… the P3 model can be complex and in certain cases, states attempting P3 projects have encountered political opposition.

I suspect that political opposition will only increase at this point.


Analysis Shows Indiana Tax Structure One of the Most Regressive

The Institute on Taxation and Economic Policy (ITEP), a non-partisan research institute, just released the fourth edition of their landmark study “Who Pays? A Distributional Analysis of the Tax Systems in all 50 States.”  The study analyzes the tax structures of all 50 states — the  degree to which each state relies on the different types of taxes (income, property, and sales and excise taxes), the rate structures of each of these taxes, and the overall rates paid by different income groups of taxpayers.

Indiana, unfortunately, made #9 on the list that the authors call the “Terrible 10” — the 10 states with the most regressive tax structures (i.e. tax structures in which the share of family income paid in taxes goes down as income goes up).

In Indiana, the poorest taxpayers (those in the bottom 20% of the income distribution) pay 12.3% of their income on average in state and local taxes. On the other hand, the top 1% pay only 5.4% of their incomes in state and local taxes. Features that make Indiana’s taxes more regressive includes the flat income tax rate and relatively few low income tax exemptions, as well as its dependence on sales and excise taxes. Mitigating factors include the refundable Earned Income Tax Credit and the fact that groceries are exempt from sales tax.

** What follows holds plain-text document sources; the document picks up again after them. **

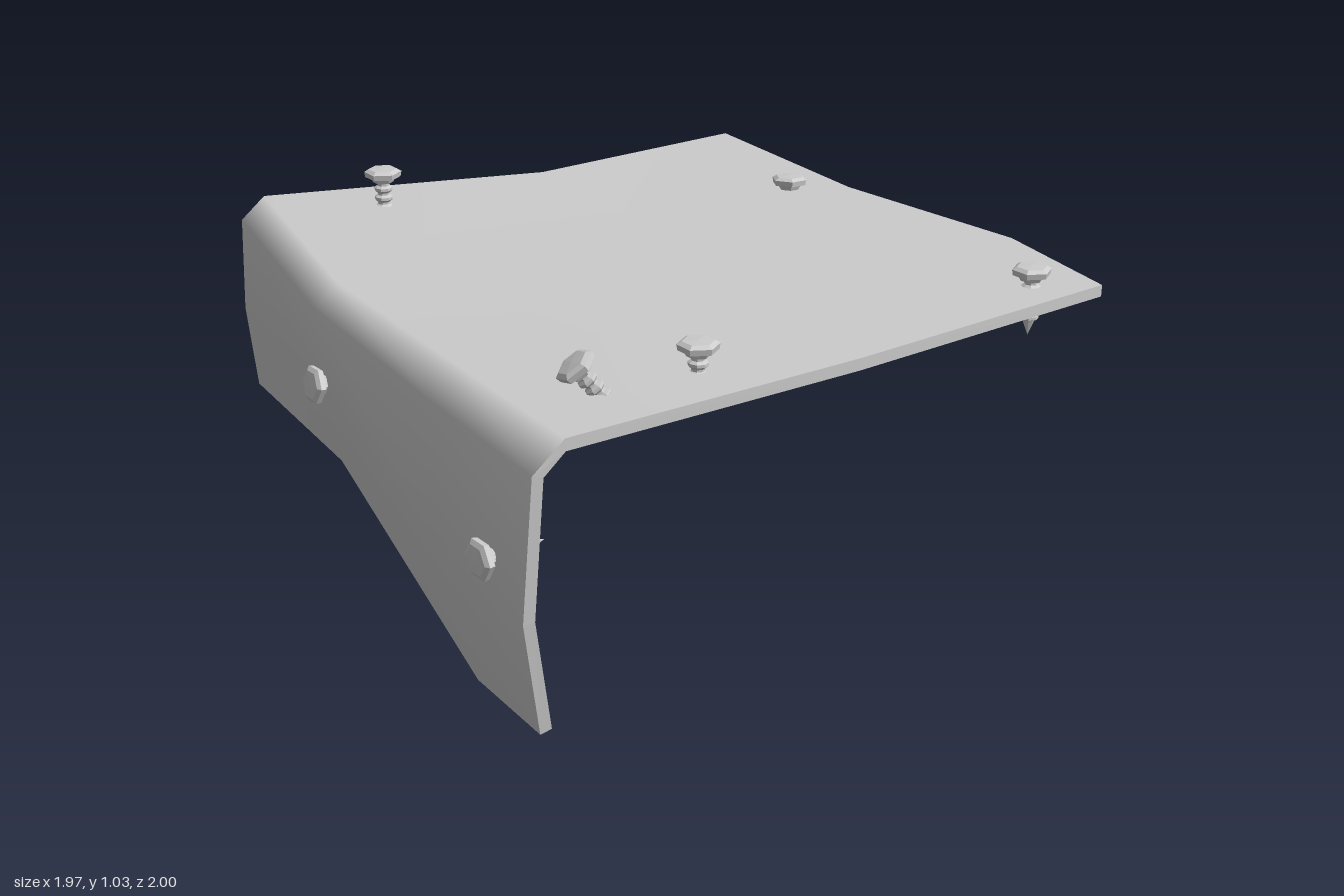
import * as THREE from 'three';

const THICK = 0.033;

// Rows run from the back edge, over the bend and down the front flap; columns from -x to +x
const ROWS = [
  [[-0.82, 0.897, -1.0], [-0.12, 0.897, -0.93], [0.53, 0.897, -0.98], [0.96, 0.897, -0.89]],
  [[-0.8, 0.9, -0.25], [-0.2, 0.9, -0.2], [0.45, 0.9, -0.1], [0.98, 0.897, 0]],
  [[-0.96, 0.945, 0.64], [-0.25, 0.908, 0.79], [0.45, 0.893, 0.83], [0.937, 0.887, 0.86]],
  [[-0.975, 0.88, 0.71], [-0.25, 0.845, 0.86], [0.45, 0.825, 0.92], [0.927, 0.81, 0.947]],
  [[-0.982, 0.6, 0.715], [-0.26, 0.6, 0.85], [0.44, 0.42, 0.915], [0.89, 0.41, 0.955]],
  [[-0.985, 0.345, 0.685], [-0.27, 0.375, 0.795], [0.43, 0.0, 0.8], [0.85, 0.07, 0.885]],
];

const material = (extra = {}) => new THREE.MeshStandardMaterial({ color: 0xcccccc, ...extra });

function makeMesh(name, geometry, mat) {
  const mesh = new THREE.Mesh(geometry, mat);
  mesh.name = name;
  return mesh;
}

function sheet(points, indices) {
  const g = new THREE.BufferGeometry();
  g.setAttribute('position', new THREE.Float32BufferAttribute(points, 3));
  g.setIndex(indices);
  g.computeVertexNormals();
  return g;
}

// Bent plate: outer skin, inner skin offset along the normals, flat rim between
function createPlate() {
  const plate = new THREE.Group();
  plate.name = 'bentPlate';
  const nr = ROWS.length, nc = ROWS[0].length;
  const id = (r, c) => r * nc + c;
  const outerIndex = [];
  for (let r = 0; r < nr - 1; r++) {
    for (let c = 0; c < nc - 1; c++) {
      const a = id(r, c), b = id(r + 1, c), d = id(r, c + 1), e = id(r + 1, c + 1);
      outerIndex.push(a, b, e, a, e, d);
    }
  }
  const outerPoints = ROWS.flat(2);
  const outer = sheet(outerPoints, outerIndex);
  const n = outer.attributes.normal.array;
  const innerPoints = outerPoints.map((v, i) => v - n[i] * THICK);
  const inner = sheet(innerPoints, [...outerIndex].reverse());

  // Boundary loop, counter-clockwise seen from outside
  const loop = [];
  for (let r = 0; r < nr - 1; r++) loop.push(id(r, 0));
  for (let c = 0; c < nc - 1; c++) loop.push(id(nr - 1, c));
  for (let r = nr - 1; r > 0; r--) loop.push(id(r, nc - 1));
  for (let c = nc - 1; c > 0; c--) loop.push(id(0, c));
  const total = nr * nc;
  const rimIndex = [];
  loop.forEach((p, k) => {
    const q = loop[(k + 1) % loop.length];
    rimIndex.push(p, p + total, q + total, p, q + total, q);
  });
  const rim = sheet([...outerPoints, ...innerPoints], rimIndex);

  plate.add(
    makeMesh('plateOuterFace', outer, material()),
    makeMesh('plateInnerFace', inner, material()),
    makeMesh('plateRim', rim, material({ flatShading: true })),
  );
  return plate;
}

const profile = (pts) => pts.map(([x, y]) => new THREE.Vector2(x, y));

// Screw with its head top at the origin, pointing down -y
const headGeometry = new THREE.LatheGeometry(
  profile([[0, -0.042], [0.03, -0.042], [0.036, -0.03], [0.052, -0.026], [0.055, -0.01], [0.042, -0.002], [0, 0]]), 6);
headGeometry.rotateY(Math.PI / 6);

function shaftGeometry() {
  const pts = [[0, -0.2], [0.017, -0.155]];
  for (let i = 0; i < 4; i++) {
    const y = -0.15 + i * 0.028;
    pts.push([0.027, y], [0.027, y + 0.008], [0.018, y + 0.014], [0.018, y + 0.02]);
  }
  pts.push([0.018, -0.035]);
  return new THREE.LatheGeometry(profile(pts), 8);
}

function createScrew(shaft, [position, axis, twist]) {
  const screw = new THREE.Group();
  screw.name = 'screw';
  screw.add(
    makeMesh('screwHead', headGeometry, material({ flatShading: true })),
    makeMesh('screwThread', shaft, material({ flatShading: true })),
  );
  screw.position.set(...position);
  screw.quaternion.setFromUnitVectors(new THREE.Vector3(0, 1, 0), new THREE.Vector3(...axis).normalize());
  screw.rotateY(twist);
  return screw;
}

// Head top position, outward axis, twist
const SCREWS = [
  [[-0.745, 1.033, 0.355], [0, 1, 0], 0],
  [[0.8, 0.975, 0.37], [0, 1, 0], 0],
  [[0.85, 0.955, -0.73], [0, 1, 0], 0],
  [[-0.215, 0.94, -0.77], [-0.05, 1, -0.04], Math.PI / 6],
  [[-0.235, 0.64, 0.9], [-0.04, 0.13, 1], 0],
  [[0.745, 0.535, 0.995], [0, 0, 1], 0],
  [[0.738, 0.975, 0.705], [-0.25, 0.8, 0.6], 0],
];

export function createModel() {
  const model = new THREE.Group();
  model.name = 'screwedPlate';
  model.add(createPlate());
  const shaft = shaftGeometry();
  SCREWS.forEach((s) => model.add(createScrew(shaft, s)));
  return model;
}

Just as a point of comparison, it is probably not surprising that Vermont has one of the least regressive tax structures. In Vermont, the bottom 20% pay 8.7% of their income in state and local taxes, while the top 1% pay 8%. Not progressive (as the Federal tax system is) — but not nearly as regressive as many other state and local systems.

The study also provides an analysis of the regressivity of various types of taxes. In general, sales and excise taxes are highly regressive — particularly if groceries are included in the base (fortunately in Indiana they are not). Property taxes are mildly regressive. Income taxes can range from mildly regressive to progressive, depending on the way the local income taxes are structured.

Rounding out the Terrible 10 are:

  1. Washington
  2. Florida
  3. South Dakota
  4. Illinois
  5. Texas
  6. Tennessee
  7. Arizona
  8. Pennsylvania
  9. Indiana
  10. Alabama